Although I live in France, speak the language and love to read, I confess I don’t read nearly enough in French and admit I am holding any intent in that direction in abeyance for a while, comfortable with the certain knowledge that I will indulge the desire eventually. The last novel I bought in French was a translation of ‘The Life of Pi’ by Yann Martel, a gift for my friend B, so she could read it in her ‘langue maternelle‘. It is serendipitous then, that she bought me ‘The Tiger’s Wife’ for Christmas, another novel with an unforgettable feline presence. We will share the experience of our respective tigers soon, the discussion sure to cross both languages.
And so to Téa Obreht’s debut novel and Orange prize winning ‘The Tiger’s Wife’.
I do enjoy traversing cultures and storytelling whose origins are unfamiliar, requiring an open mind and suspension of judgement. Obreht brings us to a land that has been split in two, where crossing a border causes suspicion and having the wrong accent or name can be dangerous.
Natalia is a young doctor who travels with her friend Zora across a hostile border to bring medicine to an orphanage. On her way she learns that her dying Grandfather has followed her and passed away in a neighbouring village. His personal effects, including his copy of ‘The Jungle Book’ that he always keeps with him are missing; Natalia takes a detour during her visit to retrieve them, enabling her family to render their funereal rituals in peace.

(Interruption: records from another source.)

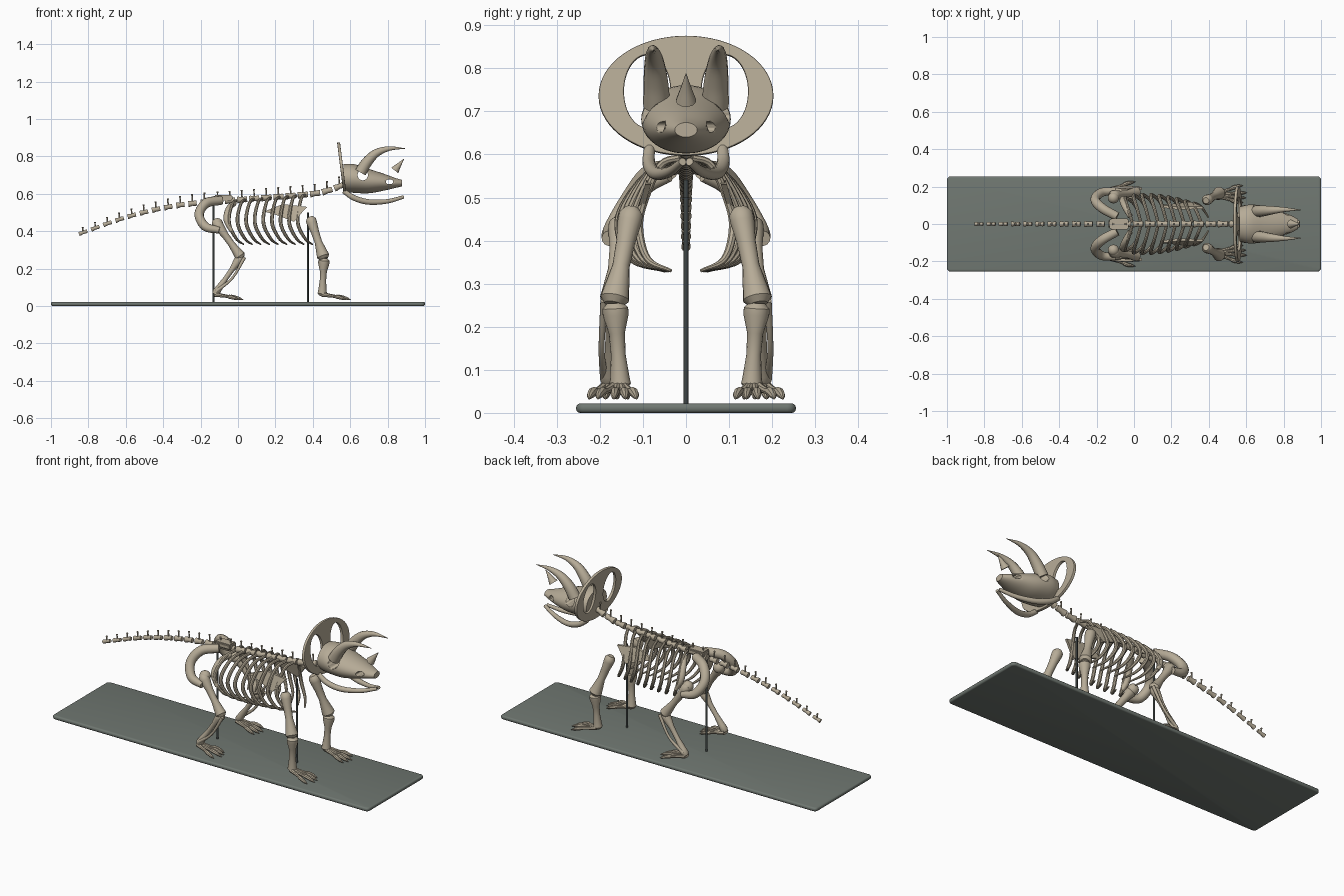
import bpy, bmesh, math
from mathutils import Vector, Matrix

cube = bpy.data.objects.get("Cube")
if cube:
    bpy.data.objects.remove(cube, do_unlink=True)


def material(name, color):
    m = bpy.data.materials.new(name)
    m.diffuse_color = color
    m.use_nodes = True
    m.node_tree.nodes["Principled BSDF"].inputs["Base Color"].default_value = color
    return m


BONE = material("bone", (0.47, 0.41, 0.31, 1))
DARK = material("dark_stand", (0.05, 0.06, 0.058, 1))
BASE = material("base_grey", (0.16, 0.185, 0.165, 1))


def finish(ob, mat=BONE, mirror=False):
    ob.data.materials.append(mat)
    bpy.ops.object.select_all(action='DESELECT')
    ob.select_set(True)
    bpy.context.view_layer.objects.active = ob
    bpy.ops.object.shade_smooth_by_angle(angle=math.radians(40))
    if mirror:
        ob.modifiers.new("Mirror", 'MIRROR').use_axis = (False, True, False)
    return ob


def from_bmesh(name, bm, mat=BONE, mirror=False):
    bmesh.ops.recalc_face_normals(bm, faces=bm.faces[:])
    me = bpy.data.meshes.new(name)
    bm.to_mesh(me)
    bm.free()
    ob = bpy.data.objects.new(name, me)
    bpy.context.collection.objects.link(ob)
    return finish(ob, mat, mirror)


def loft(bm, rings):
    """Skin closed rings of points and cap both ends."""
    loops = [[bm.verts.new(p) for p in ring] for ring in rings]
    n = len(loops[0])
    for a, b in zip(loops, loops[1:]):
        for i in range(n):
            j = (i + 1) % n
            bm.faces.new((a[i], a[j], b[j], b[i]))
    bm.faces.new(loops[0])
    bm.faces.new(loops[-1])


def catmull(pts, steps):
    p = [Vector(q) for q in pts]
    p = [2 * p[0] - p[1]] + p + [2 * p[-1] - p[-2]]
    out = []
    for a, b, c, d in zip(p, p[1:], p[2:], p[3:]):
        for k in range(steps):
            t = k / steps
            out.append(b + (c - a) * t / 2 + (a * 2 - b * 5 + c * 4 - d) * t * t / 2
                       + (b * 3 - a - c * 3 + d) * t ** 3 / 2)
    return out + [p[-2]]


def add_tube(bm, pts, steps=5, sides=12):
    """Sweep a round section along (x, y, z, radius) points."""
    path = catmull(pts, steps) if steps > 1 else [Vector(p) for p in pts]
    rings, side = [], None
    for i, p in enumerate(path):
        a, b = path[max(i - 1, 0)], path[min(i + 1, len(path) - 1)]
        t = (b - a).to_3d().normalized()
        side = t.orthogonal() if side is None else side - t * side.dot(t)
        side.normalize()
        up = t.cross(side)
        angles = [math.tau * k / sides for k in range(sides)]
        rings.append([p.to_3d() + (side * math.cos(q) + up * math.sin(q)) * max(p.w, 0.0008)
                      for q in angles])
    loft(bm, rings)


def tube(name, pts, mirror=True, **kw):
    bm = bmesh.new()
    add_tube(bm, pts, **kw)
    return from_bmesh(name, bm, mirror=mirror)


def long_bone(name, a, b, r0, mid, r1):
    """Limb bone with flared, chamfered ends."""
    a, b = Vector(a), Vector(b)
    profile = [(0, r0 * .6), (.06, r0), (.14, r0), (.35, mid * 1.1), (.6, mid),
               (.86, r1 * .9), (.94, r1), (1, r1 * .65)]
    tube(name, [(*a.lerp(b, t), r) for t, r in profile], steps=1, sides=16)


# Base and support posts
bm = bmesh.new()
bmesh.ops.create_cube(bm, size=1, matrix=Matrix.Translation((0, 0, .011)) @ Matrix.Diagonal((2, .51, .022, 1)))
upright = [e for e in bm.edges if abs(e.verts[0].co.z - e.verts[1].co.z) > .01]
bmesh.ops.bevel(bm, geom=upright, offset=.02, segments=4, affect='EDGES', profile=.5)
rim = [e for e in bm.edges if abs(e.verts[0].co.z - e.verts[1].co.z) < .001]
bmesh.ops.bevel(bm, geom=rim, offset=.009, segments=3, affect='EDGES', profile=.5)
from_bmesh("base", bm, BASE)
for name, x, top in (("rear_post", -.13, .55), ("front_post", .373, .5)):
    bm = bmesh.new()
    add_tube(bm, [(x, 0, .02, .0055), (x, 0, top, .0055)], steps=1)
    from_bmesh(name, bm, DARK)

# Vertebrae with upright processes, tail tip to neck
spine = catmull([(-.85, 0, .385), (-.58, 0, .48), (-.31, 0, .54), (0, 0, .567),
                 (.33, 0, .593), (.46, 0, .61), (.58, 0, .655)], 24)


def spine_at(x):
    for a, b in zip(spine, spine[1:]):
        if b.x >= x:
            return a.lerp(b, (x - a.x) / (b.x - a.x))
    return spine[-1]


bm = bmesh.new()
COUNT, STEP = 22, .065
for i in range(COUNT):
    x = -.85 + i * STEP
    r = .011 + .007 * min(1, i / 11)
    length = .044 if i < 11 else .054
    a, b = spine_at(x), spine_at(x + length)
    add_tube(bm, [(*a, r), (*a.lerp(b, .15), r), (*a.lerp(b, .5), r * .75),
                  (*a.lerp(b, .85), r * .9), (*b, r * .8)], steps=1)
    m, h = a.lerp(b, .5), .03 + .022 * min(1, i / 10)
    add_tube(bm, [(*m, .005), (m.x - .002, 0, m.z + h * .85, .0035),
                  (m.x - .002, 0, m.z + h * .9, .006), (m.x - .002, 0, m.z + h, .005)], steps=1, sides=8)
from_bmesh("vertebrae", bm)

# Ribs
bm = bmesh.new()
for i in range(9):
    x = -.03 + i * .046
    s = (.9, .98, 1, 1, .97, .92, .86, .78, .7)[i]
    z = spine_at(x).z
    add_tube(bm, [(x + .02, .01, z, .008), (x, .085 * s, z - .02, .009), (x - .018, .145 * s, .48, .01),
                  (x - .012, .155 * s, .42, .01), (x + .025, .125 * s, .355, .008),
                  (x + .06, .05 * s, .33, .004)], sides=8)
from_bmesh("ribs", bm, mirror=True)

# Pelvis
bm = bmesh.new()
bmesh.ops.create_cube(bm, size=1, matrix=Matrix.Translation((-.08, 0, .578)) @ Matrix.Diagonal((.1, .06, .03, 1)))
bmesh.ops.bevel(bm, geom=bm.edges[:], offset=.006, segments=2, affect='EDGES')
from_bmesh("sacrum", bm)
tube("hip_arch", [(-.09, .04, .565, .024), (-.17, .085, .55, .026), (-.208, .13, .49, .025),
                  (-.175, .168, .425, .024), (-.10, .178, .405, .018)])
tube("pubis", [(-.02, .04, .55, .014), (-.05, .095, .52, .016), (-.06, .13, .46, .017), (-.035, .14, .4, .01)])
bm = bmesh.new()
bmesh.ops.create_uvsphere(bm, u_segments=20, v_segments=12, radius=.03, matrix=Matrix.Translation((-.11, .14, .44)))
from_bmesh("hip_ball", bm, mirror=True)

# Shoulder blades
bm = bmesh.new()
outline = [(.14, .505), (.24, .545), (.37, .53), (.355, .515), (.3, .45), (.21, .485)]
loft(bm, [[(x, .105 - (z - .45) * .3 + d, z) for x, z in outline] for d in (0, .014)])
from_bmesh("shoulder_blade", bm, mirror=True)

# Limbs
long_bone("upper_front_leg", (.385, .125, .475), (.46, .168, .252), .028, .02, .034)
long_bone("lower_front_leg", (.46, .165, .255), (.45, .152, .055), .03, .017, .025)
long_bone("thigh_bone", (-.12, .15, .45), (.02, .172, .255), .028, .018, .029)
long_bone("shin_bone", (.02, .17, .27), (-.125, .178, .062), .024, .013, .021)
tube("thin_shin_bone", [(.035, .19, .26, .009), (-.03, .196, .15, .007), (-.115, .19, .08, .01)])

# Feet with splayed toes and claws
for name, x, y in (("front_foot", .45, .155), ("hind_foot", -.125, .175)):
    bm = bmesh.new()
    for spread in (-.04, -.015, .012, .05):
        reach = .16 - abs(spread - .003) * .6
        add_tube(bm, [(x, y + spread * .2, .062, .013), (x + reach * .45, y + spread * .6, .052, .008),
                      (x + reach * .62, y + spread * .8, .049, .011),
                      (x + reach * .85, y + spread * .95, .04, .008), (x + reach, y + spread, .032, .001)], sides=8)
    from_bmesh(name, bm, mirror=True)

# Skull with eye and nostril openings
bm = bmesh.new()
sections = [(.565, .685, .092, .073), (.62, .682, .104, .077), (.7, .668, .096, .065),
            (.78, .662, .072, .045), (.84, .658, .046, .027), (.878, .657, .026, .017)]
path = catmull(sections, 4)
angles = [math.tau * k / 40 for k in range(40)]
loft(bm, [[(p[0], p[2] * math.cos(q), p[1] + p[3] * math.sin(q)) for q in angles] for p in path])
skull = from_bmesh("skull", bm)
for x, z, rx, rz in ((.667, .7, .028, .028), (.81, .664, .02, .013)):
    bm = bmesh.new()
    loft(bm, [[(x + rx * math.cos(q), y, z + rz * math.sin(q)) for q in angles] for y in (-.3, .3)])
    cutter = from_bmesh("opening_cutter", bm)
    cutter.hide_render = True
    cut = skull.modifiers.new("Opening", 'BOOLEAN')
    cut.operation, cut.solver, cut.object = 'DIFFERENCE', 'EXACT', cutter
    bpy.context.view_layer.objects.active = skull
    bpy.ops.object.modifier_apply(modifier=cut.name)
    bpy.data.objects.remove(cutter, do_unlink=True)

# Lower jaw and horns
tube("lower_jaw", [(.565, .085, .615, .013), (.62, .086, .578, .015), (.7, .07, .556, .015),
                   (.8, .038, .56, .012), (.885, .008, .583, .009)])
tube("brow_horn", [(.655, .068, .715, .032), (.69, .07, .77, .029), (.74, .074, .818, .022),
                   (.81, .077, .842, .012), (.895, .075, .842, .001)])
tube("nose_horn", [(.838, 0, .725, .024), (.86, 0, .753, .013), (.888, 0, .787, .001)], mirror=False)

# Neck frill with two windows
curve = bpy.data.curves.new("frill", 'CURVE')
curve.dimensions, curve.fill_mode = '2D', 'BOTH'
curve.extrude, curve.bevel_depth, curve.bevel_resolution = .005, .003, 1
for cy, cz, ry, rz in ((0, 0, .2, .137), (.09, .01, .057, .088), (-.09, .01, .057, .088)):
    spline = curve.splines.new('POLY')
    spline.points.add(63)
    spline.use_cyclic_u = True
    for k, pt in enumerate(spline.points):
        q = math.tau * k / 64
        pt.co = (cy + ry * math.cos(q), cz + rz * math.sin(q), 0, 1)
frill = bpy.data.objects.new("frill", curve)
bpy.context.collection.objects.link(frill)
up = Vector((-.035, 0, .28)).normalized()
axes = Matrix((Vector((0, 1, 0)), up, Vector((0, 1, 0)).cross(up))).transposed()
frill.matrix_world = Matrix.Translation((.555, 0, .736)) @ axes.to_4x4()
bpy.ops.object.select_all(action='DESELECT')
frill.select_set(True)
bpy.context.view_layer.objects.active = frill
bpy.ops.object.convert(target='MESH')
finish(bpy.context.view_layer.objects.active)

A simple story, there is little depth to the living characters, we don’t spend much time with or get to know Natalia’s mother, grandmother or her travelling companion Zora. The contemporary story outline is a frame within which to retell stories and reflect on memories the grandfather shared with Natalia, presented as flashbacks.
However, this is where Obreht’s narrative really shines, when the deathless man appeared everything came into focus and I was hooked. The grandfather’s encounters and conversations with the deathless man are curious and engaging. We meet the equally legendary villagers of Galina where he grew up and in a fable-like manner, we learn how the background of these characters led to their subsequent behaviour and the role of the Tiger’s wife.
We encounter village rumour, superstition, stories and incidents where truth and the imagination make equal contribution to the version passed on or ‘dug up’ in the present day. The stories often feature a well-intended, admirable type such as Luka, the butcher’s son and Dariša the bear hunter, transformed by events which see their nature change, the humble youngster becoming a wife-beater, the caring turning brutal, the compassionate victimised.
Framing stories within another story can be distracting, particularly when we have a preference for one over the other and when the narrative voice changes; it reminds me of the Rumi scholar and novelist Elif Shafak’s book ‘The Forty Rules of Love’ which I adored for the most part, the fable like story of the dervish Shams unfolds like an exotic journey; the contemporary story within which it was framed didn’t work so well, though I do recommend the book.
I hope more novelists succeed in crossing cultures and bringing into the light their stories, myths and family legends with creative inspiration.